|Setting up the cardboard house |
at the reception hall!
When it comes to marriage, I think there is a temptation to do this same thing. You might go to a wedding of people who are older or have tons more money than you, and feel the expectation to reach their standards. You might look at other couples who have been married five years and expect your own married life to be much more matured, fruitful, and established than it is. Don’t worry about these expectations; just see where God has placed you in the present moment, and live as fully as you can there! Yes, you might have to live in your parents’ basement or a run-down apartment, but it won’t last forever. And God will bring you the joy and grace to embrace each day as a gift that He sends.
Have fun! Try to enjoy the wedding planning process! Yes, no matter how hard you try to NOT get stressed or worked up, you probably will at some point. But have a blast anyway! Enjoy the wedding ceremony, and soak up all of the epic graces.
cards with the centerpieces
on the tables!

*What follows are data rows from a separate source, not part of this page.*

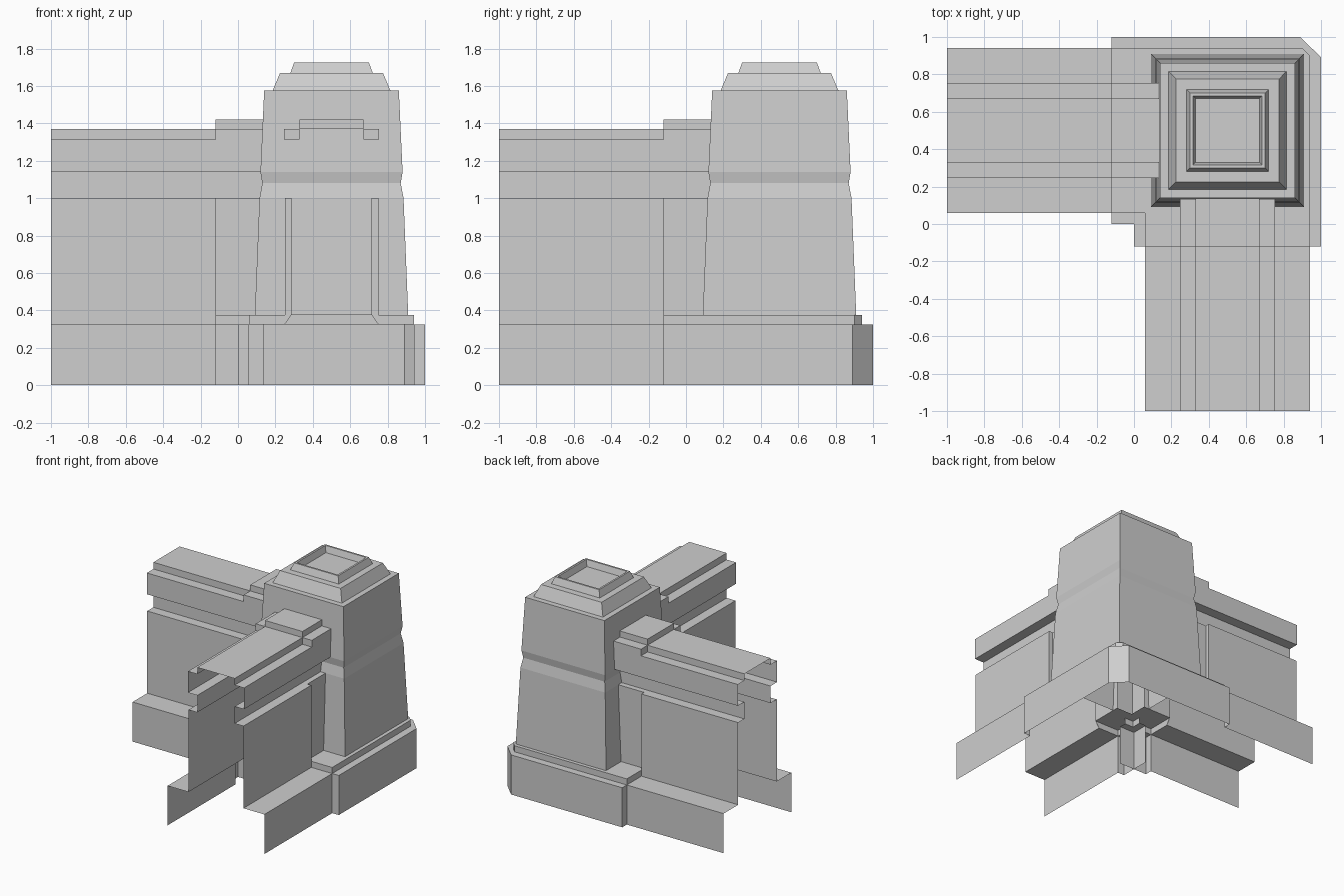
import bpy
import bmesh

if "Cube" in bpy.data.objects:
    bpy.data.objects.remove(bpy.data.objects["Cube"])

stone = bpy.data.materials.new("pale_grey_stone")
stone.use_nodes = True
stone.diffuse_color = (0.62, 0.62, 0.62, 1)
stone.node_tree.nodes["Principled BSDF"].inputs["Base Color"].default_value = (0.62, 0.62, 0.62, 1)

MID = 0.5      # centre line of both walls and of the tower
STEP = -0.12   # where each wall meets its thicker pier
JOIN = 0.14    # where each pier ends inside the tower


def loft(name, rings, closed=False, cap=False, flip=False):
    """Skin matching rings of points, dropping zero-area faces."""
    bm = bmesh.new()
    rows = [[bm.verts.new(p) for p in ring] for ring in rings]
    count = len(rows[0])
    for low, high in zip(rows, rows[1:]):
        for i in range(count if closed else count - 1):
            j = (i + 1) % count
            bm.faces.new((low[i], low[j], high[j], high[i]))
    if cap:
        bm.faces.new(rows[-1])
    if flip:
        bmesh.ops.reverse_faces(bm, faces=bm.faces[:])
    bmesh.ops.remove_doubles(bm, verts=bm.verts[:], dist=0.0005)
    bmesh.ops.dissolve_degenerate(bm, edges=bm.edges[:], dist=0.0005)
    mesh = bpy.data.meshes.new(name)
    bm.to_mesh(mesh)
    bm.free()
    mesh.materials.append(stone)
    obj = bpy.data.objects.new(name, mesh)
    bpy.context.collection.objects.link(obj)
    return obj


# Half sections of wall and pier, matched point for point: (half width, height)
wall_half = [(.44, 0), (.44, .325), (.44, .325), (.44, .325), (.25, .325), (.25, 1),
             (.17, 1), (.17, 1.14), (.255, 1.14), (.255, 1.315), (.17, 1.315), (.17, 1.37)]
pier_half = [(.5, 0), (.5, .325), (.44, .325), (.44, .375), (.215, .375), (.215, 1),
             (.17, 1), (.17, 1.14), (.255, 1.14), (.255, 1.37), (.17, 1.37), (.17, 1.42)]


def section(half, along, swap):
    full = [(MID - w, z) for w, z in half] + [(MID + w, z) for w, z in reversed(half)]
    return [(w, along, z) if swap else (along, w, z) for w, z in full]


# Two hollow wall arms, mirrored across the diagonal
for name, swap in (("left_right_wall", False), ("front_back_wall", True)):
    stations = [(wall_half, -1), (wall_half, STEP), (pier_half, STEP), (pier_half, JOIN)]
    loft(name, [section(h, a, swap) for h, a in stations], flip=not swap)

# Stepped plinth around the outer corner: (outer line, chamfer start, height)
plinth = [(1, .89, 0), (1, .89, .325), (.94, .9, .325), (.94, .9, .375), (.9, .9, .375)]
loft("corner_plinth",
     [[(JOIN, o, z), (c, o, z), (o, c, z), (o, JOIN, z)] for o, c, z in plinth], flip=True)

# Tapered tower with waist band, stepped roof and sunken top: (half width, height)
tower = [(.41, .375), (.385, 1), (.37, 1.08), (.38, 1.14), (.36, 1.575), (.315, 1.575),
         (.275, 1.67), (.22, 1.67), (.2, 1.725), (.185, 1.725), (.17, 1.675)]
corners = ((-1, -1), (1, -1), (1, 1), (-1, 1))
loft("corner_tower",
     [[(MID + sx * r, MID + sy * r, z) for sx, sy in corners] for r, z in tower],
     closed=True, cap=True)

And have tons of fun at the party! If anything random happens (like your music source dying), let it roll off and have fun regardless! Something that we implemented had been recommended to us by someone else: have playing cards out at the reception. That way, when the guests arrive after the ceremony, and the couple is getting their pictures taken, they can have tons of fun and create a festive mood. It was really cool coming into the reception hall (after our wedding party announced us on the microphone), and seeing playing cards strewn around and people full of laughter and joy. Apparently the whole “playing cards at weddings” is a thing which some Kansas families do, from what I’ve seen and been told. I like it.

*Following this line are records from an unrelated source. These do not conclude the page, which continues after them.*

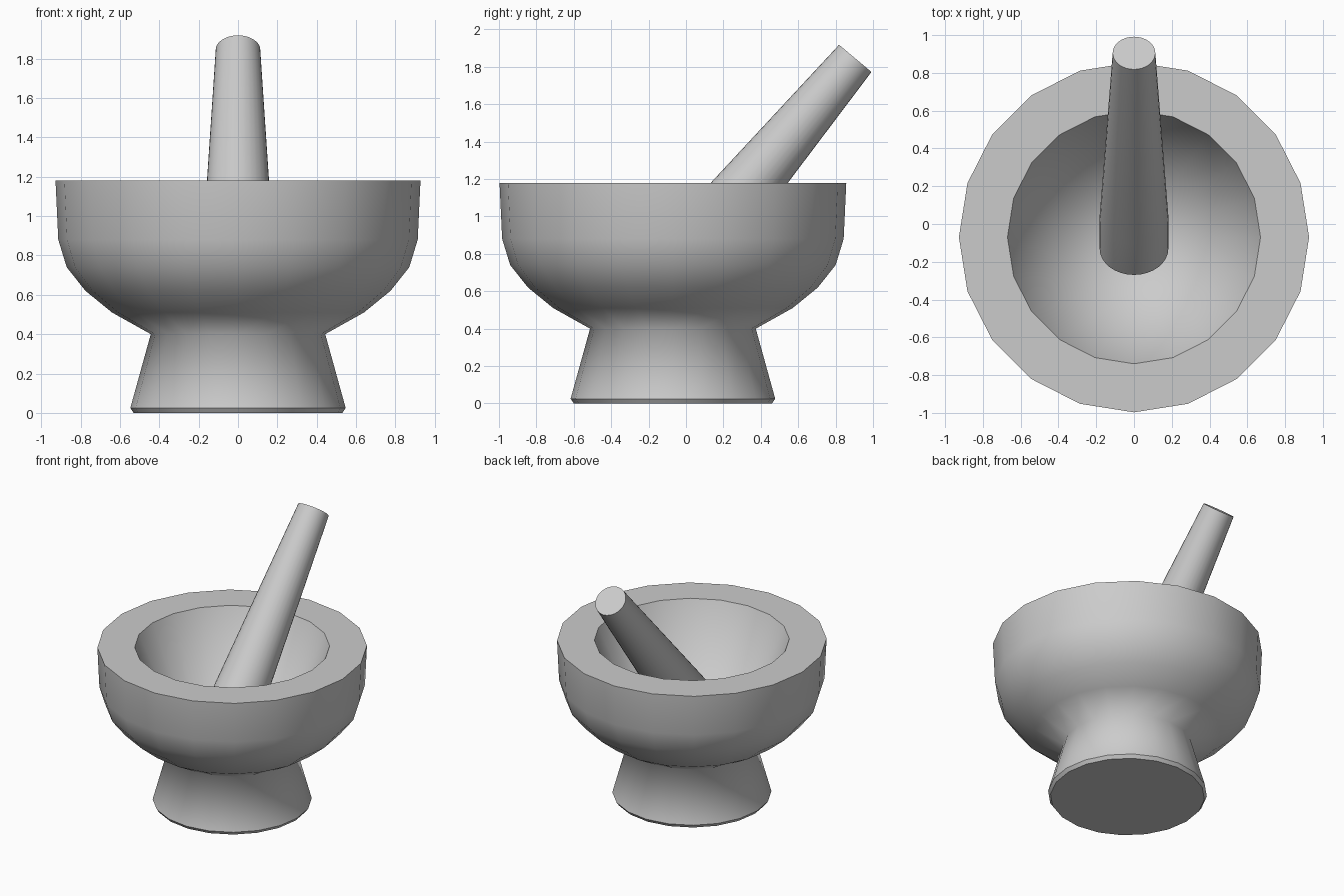
import bpy, bmesh, math
from mathutils import Matrix, Vector

if "Cube" in bpy.data.objects:
    bpy.data.objects.remove(bpy.data.objects["Cube"])


def lathe(name, profile, sides, sharp_rings, matrix):
    """Revolve (radius, height) points around z; radius 0 closes to a point."""
    bm = bmesh.new()
    rings = []
    for r, z in profile:
        n = sides if r > 0 else 1
        rings.append([bm.verts.new((r * math.cos(2 * math.pi * i / sides),
                                    r * math.sin(2 * math.pi * i / sides), z))
                      for i in range(n)])
    for a, b in zip(rings, rings[1:]):
        for i in range(sides):
            j = (i + 1) % sides
            if len(a) == 1:
                bm.faces.new((a[0], b[j], b[i]))
            elif len(b) == 1:
                bm.faces.new((a[i], a[j], b[0]))
            else:
                bm.faces.new((a[i], a[j], b[j], b[i]))
    for f in bm.faces:
        f.smooth = True
    for k in sharp_rings:
        for i in range(sides):
            bm.edges.get((rings[k][i], rings[k][(i + 1) % sides])).smooth = False
    bmesh.ops.recalc_face_normals(bm, faces=bm.faces)
    mesh = bpy.data.meshes.new(name)
    bm.to_mesh(mesh)
    bm.free()
    mesh.transform(matrix)
    obj = bpy.data.objects.new(name, mesh)
    bpy.context.collection.objects.link(obj)
    return obj


# Footed mortar bowl: foot, neck, rounded outside, thick rim, sloped hollow
bowl = [(0, 0), (0.53, 0), (0.547, 0.025), (0.443, 0.40), (0.64, 0.51),
        (0.775, 0.62), (0.87, 0.74), (0.913, 0.88), (0.927, 1.18),
        (0.67, 1.18), (0.385, 0.53), (0, 0.48)]
lathe("mortar_bowl", bowl, 20, [1, 2, 8, 9], Matrix.Translation((0, -0.07, 0)))

# Tapered pestle leaning towards the back
top = Vector((0, 0.905, 1.845))
bottom = Vector((0, -0.13, 0.61))
axis = top - bottom
length = axis.length
pestle = [(0, 0), (0.182, 0), (0.183, 0.25), (0.113, length), (0, length)]
lean = Matrix.Rotation(-math.atan2(axis.y, axis.z), 4, 'X')
lathe("pestle", pestle, 32, [1, 3], Matrix.Translation(bottom) @ lean)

Also, since we had tons of families with small children at our reception, we set up a cardboard house. We discovered them the weekend before our wedding, while at the Midwest Catholic Family Conference, and immediately knew that we needed one. This was yet another awesome way to keep a fun atmosphere, as well as occupy the little kids and let them be crazy! So whatever you do at your reception or wedding, don’t sweat the small stuff and enjoy yourself! (Also, note: alcohol is not required to have a good time. Since we were both twenty at our wedding, there was no alcohol at the reception---and everyone still had a really awesome time!) Seriously. Have fun and rejoice in the epicness of all of the graces that God is pouring down!

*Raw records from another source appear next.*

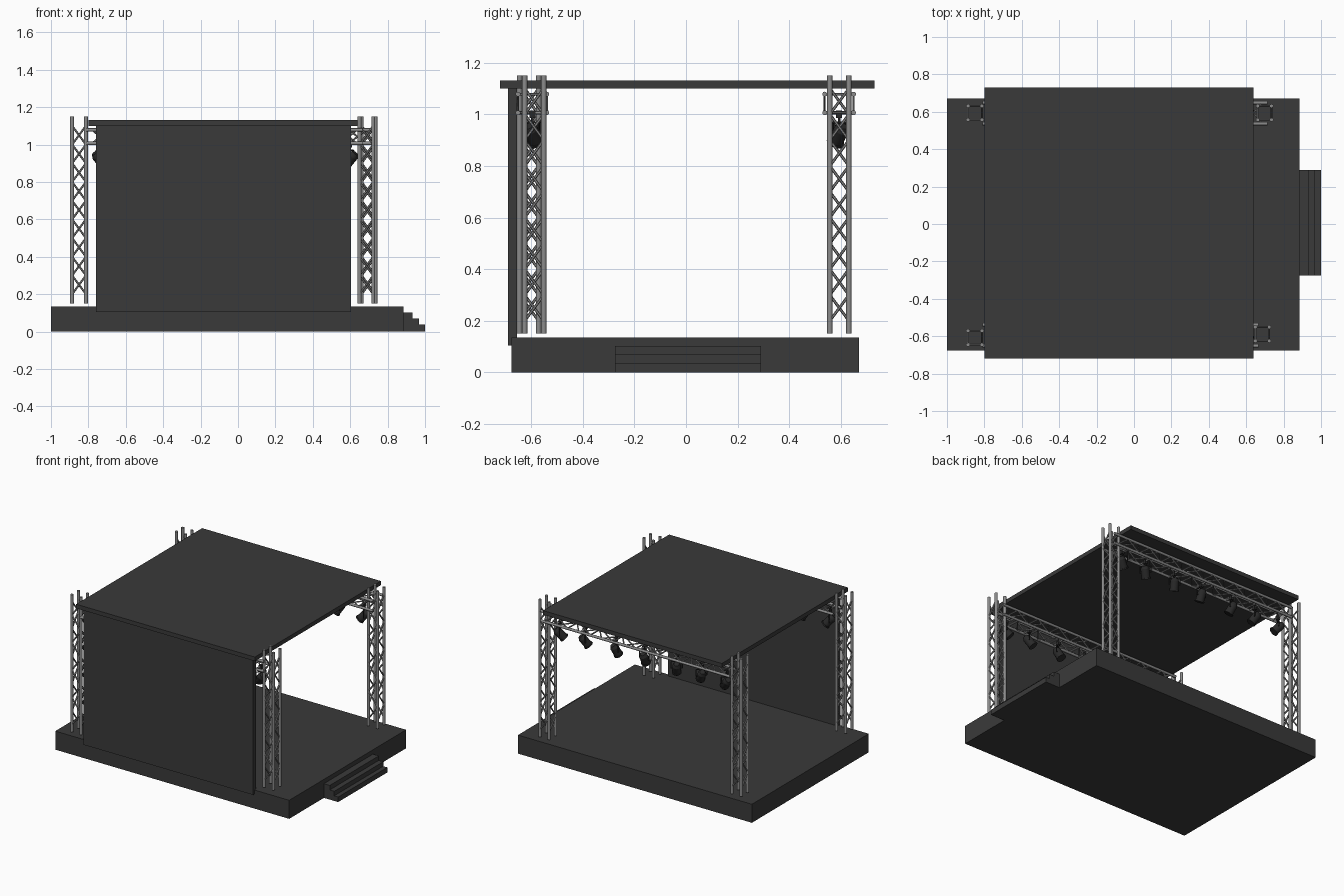
import bpy, bmesh, math
from mathutils import Vector, Matrix

if "Cube" in bpy.data.objects:
    bpy.data.objects.remove(bpy.data.objects["Cube"])


def material(name, c):
    m = bpy.data.materials.new(name)
    m.diffuse_color = (c, c, c, 1)
    m.use_nodes = True
    m.node_tree.nodes["Principled BSDF"].inputs["Base Color"].default_value = m.diffuse_color
    return m


DARK = material("charcoal panel", 0.042)
METAL = material("grey metal", 0.26)
BLACK = material("lamp black", 0.022)


def finish(name, bm, mat, smooth=False):
    me = bpy.data.meshes.new(name)
    bmesh.ops.recalc_face_normals(bm, faces=bm.faces[:])
    bm.to_mesh(me)
    bm.free()
    me.materials.append(mat)
    ob = bpy.data.objects.new(name, me)
    bpy.context.collection.objects.link(ob)
    if smooth:
        bpy.ops.object.select_all(action='DESELECT')
        ob.select_set(True)
        bpy.context.view_layer.objects.active = ob
        bpy.ops.object.shade_smooth_by_angle(angle=math.radians(50))
    return ob


def add_box(bm, lo, hi):
    lo, hi = Vector(lo), Vector(hi)
    size = hi - lo
    bmesh.ops.create_cube(bm, size=1, matrix=Matrix.Translation((lo + hi) / 2)
                          @ Matrix.Diagonal((*size, 1)))


def box(name, lo, hi, mat):
    bm = bmesh.new()
    add_box(bm, lo, hi)
    return finish(name, bm, mat)


def tube(bm, a, b, r1, r2=None, sides=8):
    a, b = Vector(a), Vector(b)
    rot = (b - a).to_track_quat('Z', 'Y').to_matrix().to_4x4()
    bmesh.ops.create_cone(bm, cap_ends=True, segments=sides, radius1=r1,
                          radius2=r1 if r2 is None else r2, depth=(b - a).length,
                          matrix=Matrix.Translation((a + b) / 2) @ rot)


def truss(name, start, end, half_u, half_v, u, v, chord_r, brace_r, count, lo, hi):
    """Square truss: four chords and a zigzag brace on every face."""
    start, end, u, v = Vector(start), Vector(end), Vector(u), Vector(v)
    bm = bmesh.new()
    corners = [u * half_u * su + v * half_v * sv
               for su, sv in ((-1, -1), (1, -1), (1, 1), (-1, 1))]
    for c in corners:
        tube(bm, start + c, end + c, chord_r, sides=10)
    for k in range(4):
        pair = corners[k], corners[(k + 1) % 4]
        for i in range(count):
            p = start.lerp(end, lo + (hi - lo) * i / count)
            q = start.lerp(end, lo + (hi - lo) * (i + 1) / count)
            tube(bm, p + pair[i % 2], q + pair[1 - i % 2], brace_r, sides=6)
    return finish(name, bm, METAL, True)


# Deck, roof and rear wall
box("stage_deck", (-1, -0.675, 0), (0.885, 0.67, 0.135), DARK)
box("roof", (-0.8, -0.72, 1.10), (0.64, 0.73, 1.13), DARK)
box("back_wall", (-0.76, -0.69, 0.105), (0.605, -0.655, 1.10), DARK)

# Steps as one extruded stair profile
bm = bmesh.new()
profile = [(0.885, 0), (1, 0), (1, 0.037), (0.968, 0.037), (0.968, 0.07),
           (0.932, 0.07), (0.932, 0.103), (0.885, 0.103)]
face = bm.faces.new([bm.verts.new((x, -0.275, z)) for x, z in profile])
ext = bmesh.ops.extrude_face_region(bm, geom=[face])
bmesh.ops.translate(bm, vec=(0, 0.565, 0),
                    verts=[g for g in ext["geom"] if isinstance(g, bmesh.types.BMVert)])
finish("side_steps", bm, DARK)

# Corner towers
for name, x, y in (("front_left", -0.85, -0.608), ("front_right", 0.686, -0.588),
                   ("back_left", -0.85, 0.594), ("back_right", 0.698, 0.594)):
    truss(name + "_tower", (x, y, 0.15), (x, y, 1.15), 0.037, 0.037,
          (1, 0, 0), (0, 1, 0), 0.0105, 0.0055, 9, 0.05, 0.95)


def spotlight(name, x, y, aim):
    """Hanging lamp: clamp, stem, yoke and a tapered can with a lens rim."""
    bm = bmesh.new()
    aim = Vector(aim).normalized()
    side = aim.cross(Vector((0, 0, 1))).normalized()
    pivot = Vector((x, y, 0.922))
    top = Vector((x, y, 0.968))
    add_box(bm, (x - 0.01, y - 0.012, 0.985), (x + 0.01, y + 0.012, 1.015))
    tube(bm, top, (x, y, 0.99), 0.005)
    tube(bm, top - side * 0.037, top + side * 0.037, 0.004)
    for s in (-1, 1):
        tube(bm, top + side * 0.037 * s, pivot + side * 0.037 * s, 0.004)
    tube(bm, pivot - side * 0.04, pivot + side * 0.04, 0.004)
    tube(bm, pivot - aim * 0.045, pivot - aim * 0.025, 0.018, 0.029, 14)
    tube(bm, pivot - aim * 0.025, pivot + aim * 0.035, 0.029, sides=14)
    tube(bm, pivot + aim * 0.035, pivot + aim * 0.044, 0.033, sides=14)
    finish(name, bm, BLACK, True)


# Lighting beams, each with cross tubes for hanging and seven lamps
LAMPS = (0.6, 0.4, 0.15, -0.08, -0.34, -0.54, -0.74)
for name, y, x_end, inward in (("front", -0.595, 0.665, 1), ("back", 0.593, 0.715, -1)):
    truss(name + "_beam", (-0.81, y, 1.042), (x_end, y, 1.042), 0.056, 0.036,
          (0, 1, 0), (0, 0, 1), 0.0095, 0.005, 16, 0.02, 0.98)
    bm = bmesh.new()
    for x in LAMPS:
        tube(bm, (x, y - 0.056, 1.006), (x, y + 0.056, 1.006), 0.006)
    finish(name + "_hanging_bars", bm, METAL, True)
    for i, x in enumerate(LAMPS):
        spotlight(f"{name}_lamp_{i + 1}", x, y,
                  (-0.9 * (x + 0.08), 0.35 * inward, -0.75))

To quote our Engaged Encounter speakers, “A Wedding is a Day, but a Marriage is a Lifetime.” Marriage is a sacrament, a vocation, and totally awesome. Let the whole engagement and wedding-planning be a way to bring you and your future-spouse closer together (I don’t recommend pitting yourself against your fiancé, just communicate about things and compromise), and keep the sacrament at the forefront. Marriage isn’t about affordability; it’s about self-gift and sacrifice. Instead of letting society’s expectations for marriages and weddings deter us from the sacrament, maybe we should focus on our vocations, the sacrament itself, and embrace God’s call joyously.
Is marriage about affordability? I don’t think it necessarily is. Each couple needs to openly and honestly communicate about finances, but I think we need to let go of the automatic assumption that poor students, graduates, or whoever else “can’t afford to get married.” You may not have a super fancy posh wedding, but you can have a crazy fun one all the same!
Do you have any ideas or suggestions for ways to have an awesome wedding and/or marriage while on a budget? Feel free to comment below!